**PROBLEM TO SOLVE:** The answer should be the records below, word for word, with every image left out.

**DATASET EXTRACT:**
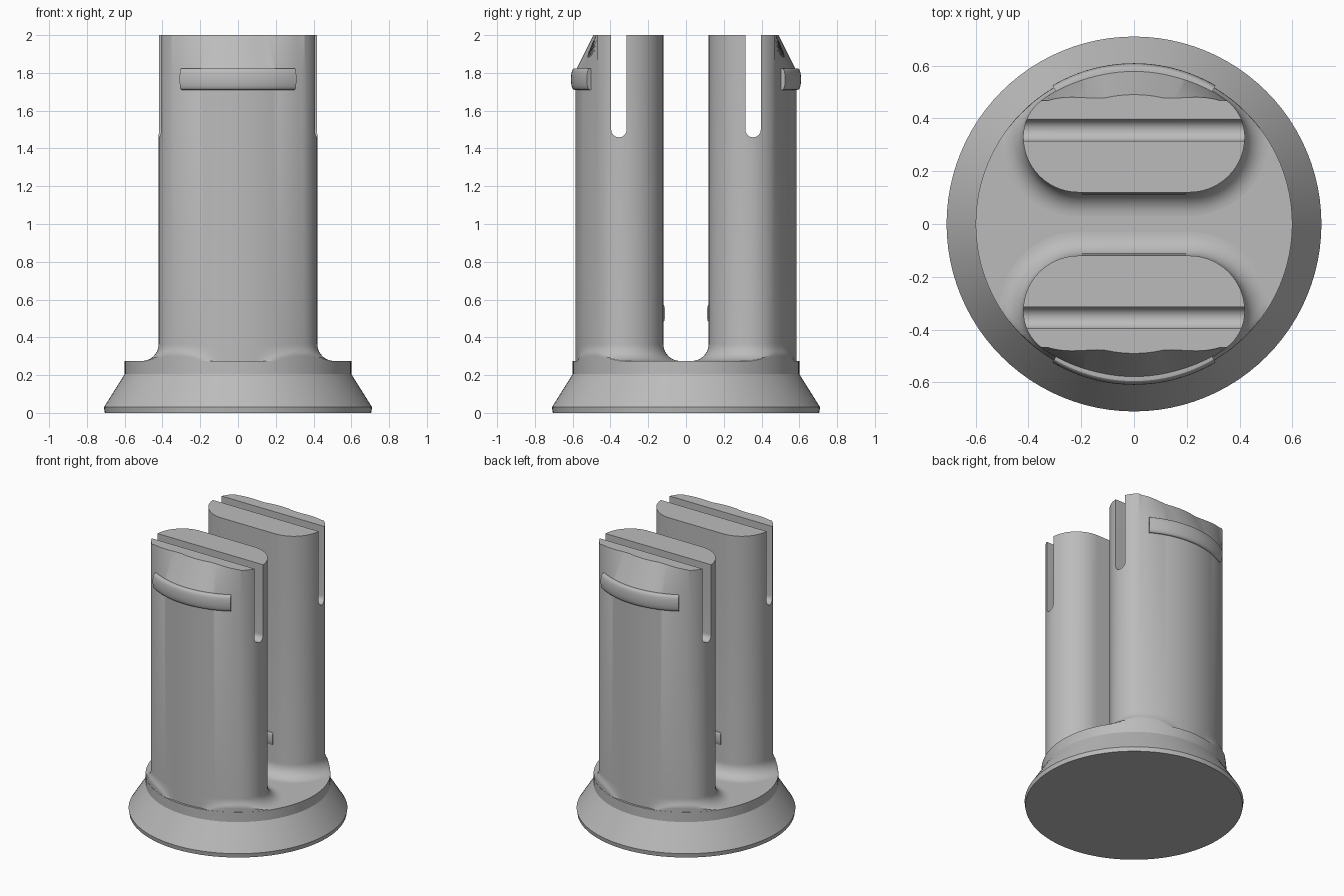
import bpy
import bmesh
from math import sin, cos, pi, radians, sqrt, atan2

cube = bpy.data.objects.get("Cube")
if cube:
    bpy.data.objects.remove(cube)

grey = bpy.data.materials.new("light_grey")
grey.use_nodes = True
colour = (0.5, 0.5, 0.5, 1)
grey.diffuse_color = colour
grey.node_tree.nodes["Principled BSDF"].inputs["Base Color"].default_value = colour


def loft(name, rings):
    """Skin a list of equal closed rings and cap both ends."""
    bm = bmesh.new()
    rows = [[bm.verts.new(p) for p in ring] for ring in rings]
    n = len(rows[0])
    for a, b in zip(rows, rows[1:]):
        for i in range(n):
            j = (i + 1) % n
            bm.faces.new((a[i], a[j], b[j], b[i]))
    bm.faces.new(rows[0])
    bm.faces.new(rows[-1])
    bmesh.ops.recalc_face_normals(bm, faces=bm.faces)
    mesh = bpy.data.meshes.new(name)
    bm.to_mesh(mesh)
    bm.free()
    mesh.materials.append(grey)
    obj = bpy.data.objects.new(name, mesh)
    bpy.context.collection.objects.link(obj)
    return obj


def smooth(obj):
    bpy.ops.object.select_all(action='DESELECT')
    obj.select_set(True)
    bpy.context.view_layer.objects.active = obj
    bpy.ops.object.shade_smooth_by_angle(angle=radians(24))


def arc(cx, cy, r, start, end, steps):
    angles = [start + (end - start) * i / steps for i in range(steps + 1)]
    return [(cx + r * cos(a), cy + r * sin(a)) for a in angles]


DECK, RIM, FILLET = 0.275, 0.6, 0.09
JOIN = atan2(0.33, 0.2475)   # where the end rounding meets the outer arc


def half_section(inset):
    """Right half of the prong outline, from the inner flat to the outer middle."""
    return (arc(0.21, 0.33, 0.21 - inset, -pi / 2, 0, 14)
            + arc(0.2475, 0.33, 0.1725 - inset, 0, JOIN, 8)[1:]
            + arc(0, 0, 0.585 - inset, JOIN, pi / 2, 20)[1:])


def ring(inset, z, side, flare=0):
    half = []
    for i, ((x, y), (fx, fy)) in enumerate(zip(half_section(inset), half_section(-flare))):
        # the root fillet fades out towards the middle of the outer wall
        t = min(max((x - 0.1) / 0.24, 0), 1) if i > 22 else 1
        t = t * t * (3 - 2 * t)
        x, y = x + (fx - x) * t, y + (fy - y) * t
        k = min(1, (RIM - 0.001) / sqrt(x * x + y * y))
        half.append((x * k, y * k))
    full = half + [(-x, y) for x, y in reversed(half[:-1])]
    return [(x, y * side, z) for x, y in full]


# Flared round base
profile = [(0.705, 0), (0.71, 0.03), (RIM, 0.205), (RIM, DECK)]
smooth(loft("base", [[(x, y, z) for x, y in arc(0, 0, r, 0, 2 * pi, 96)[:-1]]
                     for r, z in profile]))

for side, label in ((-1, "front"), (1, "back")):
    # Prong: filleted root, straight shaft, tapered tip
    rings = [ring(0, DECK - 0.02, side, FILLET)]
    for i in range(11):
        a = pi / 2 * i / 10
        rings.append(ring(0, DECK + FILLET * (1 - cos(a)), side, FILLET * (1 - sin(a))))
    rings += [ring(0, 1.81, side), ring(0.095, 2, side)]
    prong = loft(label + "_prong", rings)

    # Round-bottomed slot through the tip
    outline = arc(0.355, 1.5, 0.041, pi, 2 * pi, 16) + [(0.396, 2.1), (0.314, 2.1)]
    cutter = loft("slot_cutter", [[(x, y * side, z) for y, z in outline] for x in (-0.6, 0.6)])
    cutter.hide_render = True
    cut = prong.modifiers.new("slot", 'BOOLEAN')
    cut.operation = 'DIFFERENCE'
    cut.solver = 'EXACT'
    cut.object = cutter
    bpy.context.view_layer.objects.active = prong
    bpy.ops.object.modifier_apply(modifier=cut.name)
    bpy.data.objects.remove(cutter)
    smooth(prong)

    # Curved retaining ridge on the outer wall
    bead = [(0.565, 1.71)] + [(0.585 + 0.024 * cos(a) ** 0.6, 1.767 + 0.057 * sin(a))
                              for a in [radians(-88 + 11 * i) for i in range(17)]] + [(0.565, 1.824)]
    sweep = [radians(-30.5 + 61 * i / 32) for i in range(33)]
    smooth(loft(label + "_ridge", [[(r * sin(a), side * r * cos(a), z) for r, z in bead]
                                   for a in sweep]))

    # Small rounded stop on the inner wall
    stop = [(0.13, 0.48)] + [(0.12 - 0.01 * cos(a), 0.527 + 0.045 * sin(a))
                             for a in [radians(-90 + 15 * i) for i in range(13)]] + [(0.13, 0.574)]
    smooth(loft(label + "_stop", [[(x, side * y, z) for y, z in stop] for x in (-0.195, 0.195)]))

**EXPECTED ANSWER:**
import bpy
import bmesh
from math import sin, cos, pi, radians, sqrt, atan2

cube = bpy.data.objects.get("Cube")
if cube:
    bpy.data.objects.remove(cube)

grey = bpy.data.materials.new("light_grey")
grey.use_nodes = True
colour = (0.5, 0.5, 0.5, 1)
grey.diffuse_color = colour
grey.node_tree.nodes["Principled BSDF"].inputs["Base Color"].default_value = colour


def loft(name, rings):
    """Skin a list of equal closed rings and cap both ends."""
    bm = bmesh.new()
    rows = [[bm.verts.new(p) for p in ring] for ring in rings]
    n = len(rows[0])
    for a, b in zip(rows, rows[1:]):
        for i in range(n):
            j = (i + 1) % n
            bm.faces.new((a[i], a[j], b[j], b[i]))
    bm.faces.new(rows[0])
    bm.faces.new(rows[-1])
    bmesh.ops.recalc_face_normals(bm, faces=bm.faces)
    mesh = bpy.data.meshes.new(name)
    bm.to_mesh(mesh)
    bm.free()
    mesh.materials.append(grey)
    obj = bpy.data.objects.new(name, mesh)
    bpy.context.collection.objects.link(obj)
    return obj


def smooth(obj):
    bpy.ops.object.select_all(action='DESELECT')
    obj.select_set(True)
    bpy.context.view_layer.objects.active = obj
    bpy.ops.object.shade_smooth_by_angle(angle=radians(24))


def arc(cx, cy, r, start, end, steps):
    angles = [start + (end - start) * i / steps for i in range(steps + 1)]
    return [(cx + r * cos(a), cy + r * sin(a)) for a in angles]


DECK, RIM, FILLET = 0.275, 0.6, 0.09
JOIN = atan2(0.33, 0.2475)   # where the end rounding meets the outer arc


def half_section(inset):
    """Right half of the prong outline, from the inner flat to the outer middle."""
    return (arc(0.21, 0.33, 0.21 - inset, -pi / 2, 0, 14)
            + arc(0.2475, 0.33, 0.1725 - inset, 0, JOIN, 8)[1:]
            + arc(0, 0, 0.585 - inset, JOIN, pi / 2, 20)[1:])


def ring(inset, z, side, flare=0):
    half = []
    for i, ((x, y), (fx, fy)) in enumerate(zip(half_section(inset), half_section(-flare))):
        # the root fillet fades out towards the middle of the outer wall
        t = min(max((x - 0.1) / 0.24, 0), 1) if i > 22 else 1
        t = t * t * (3 - 2 * t)
        x, y = x + (fx - x) * t, y + (fy - y) * t
        k = min(1, (RIM - 0.001) / sqrt(x * x + y * y))
        half.append((x * k, y * k))
    full = half + [(-x, y) for x, y in reversed(half[:-1])]
    return [(x, y * side, z) for x, y in full]


# Flared round base
profile = [(0.705, 0), (0.71, 0.03), (RIM, 0.205), (RIM, DECK)]
smooth(loft("base", [[(x, y, z) for x, y in arc(0, 0, r, 0, 2 * pi, 96)[:-1]]
                     for r, z in profile]))

for side, label in ((-1, "front"), (1, "back")):
    # Prong: filleted root, straight shaft, tapered tip
    rings = [ring(0, DECK - 0.02, side, FILLET)]
    for i in range(11):
        a = pi / 2 * i / 10
        rings.append(ring(0, DECK + FILLET * (1 - cos(a)), side, FILLET * (1 - sin(a))))
    rings += [ring(0, 1.81, side), ring(0.095, 2, side)]
    prong = loft(label + "_prong", rings)

    # Round-bottomed slot through the tip
    outline = arc(0.355, 1.5, 0.041, pi, 2 * pi, 16) + [(0.396, 2.1), (0.314, 2.1)]
    cutter = loft("slot_cutter", [[(x, y * side, z) for y, z in outline] for x in (-0.6, 0.6)])
    cutter.hide_render = True
    cut = prong.modifiers.new("slot", 'BOOLEAN')
    cut.operation = 'DIFFERENCE'
    cut.solver = 'EXACT'
    cut.object = cutter
    bpy.context.view_layer.objects.active = prong
    bpy.ops.object.modifier_apply(modifier=cut.name)
    bpy.data.objects.remove(cutter)
    smooth(prong)

    # Curved retaining ridge on the outer wall
    bead = [(0.565, 1.71)] + [(0.585 + 0.024 * cos(a) ** 0.6, 1.767 + 0.057 * sin(a))
                              for a in [radians(-88 + 11 * i) for i in range(17)]] + [(0.565, 1.824)]
    sweep = [radians(-30.5 + 61 * i / 32) for i in range(33)]
    smooth(loft(label + "_ridge", [[(r * sin(a), side * r * cos(a), z) for r, z in bead]
                                   for a in sweep]))

    # Small rounded stop on the inner wall
    stop = [(0.13, 0.48)] + [(0.12 - 0.01 * cos(a), 0.527 + 0.045 * sin(a))
                             for a in [radians(-90 + 15 * i) for i in range(13)]] + [(0.13, 0.574)]
    smooth(loft(label + "_stop", [[(x, side * y, z) for y, z in stop] for x in (-0.195, 0.195)]))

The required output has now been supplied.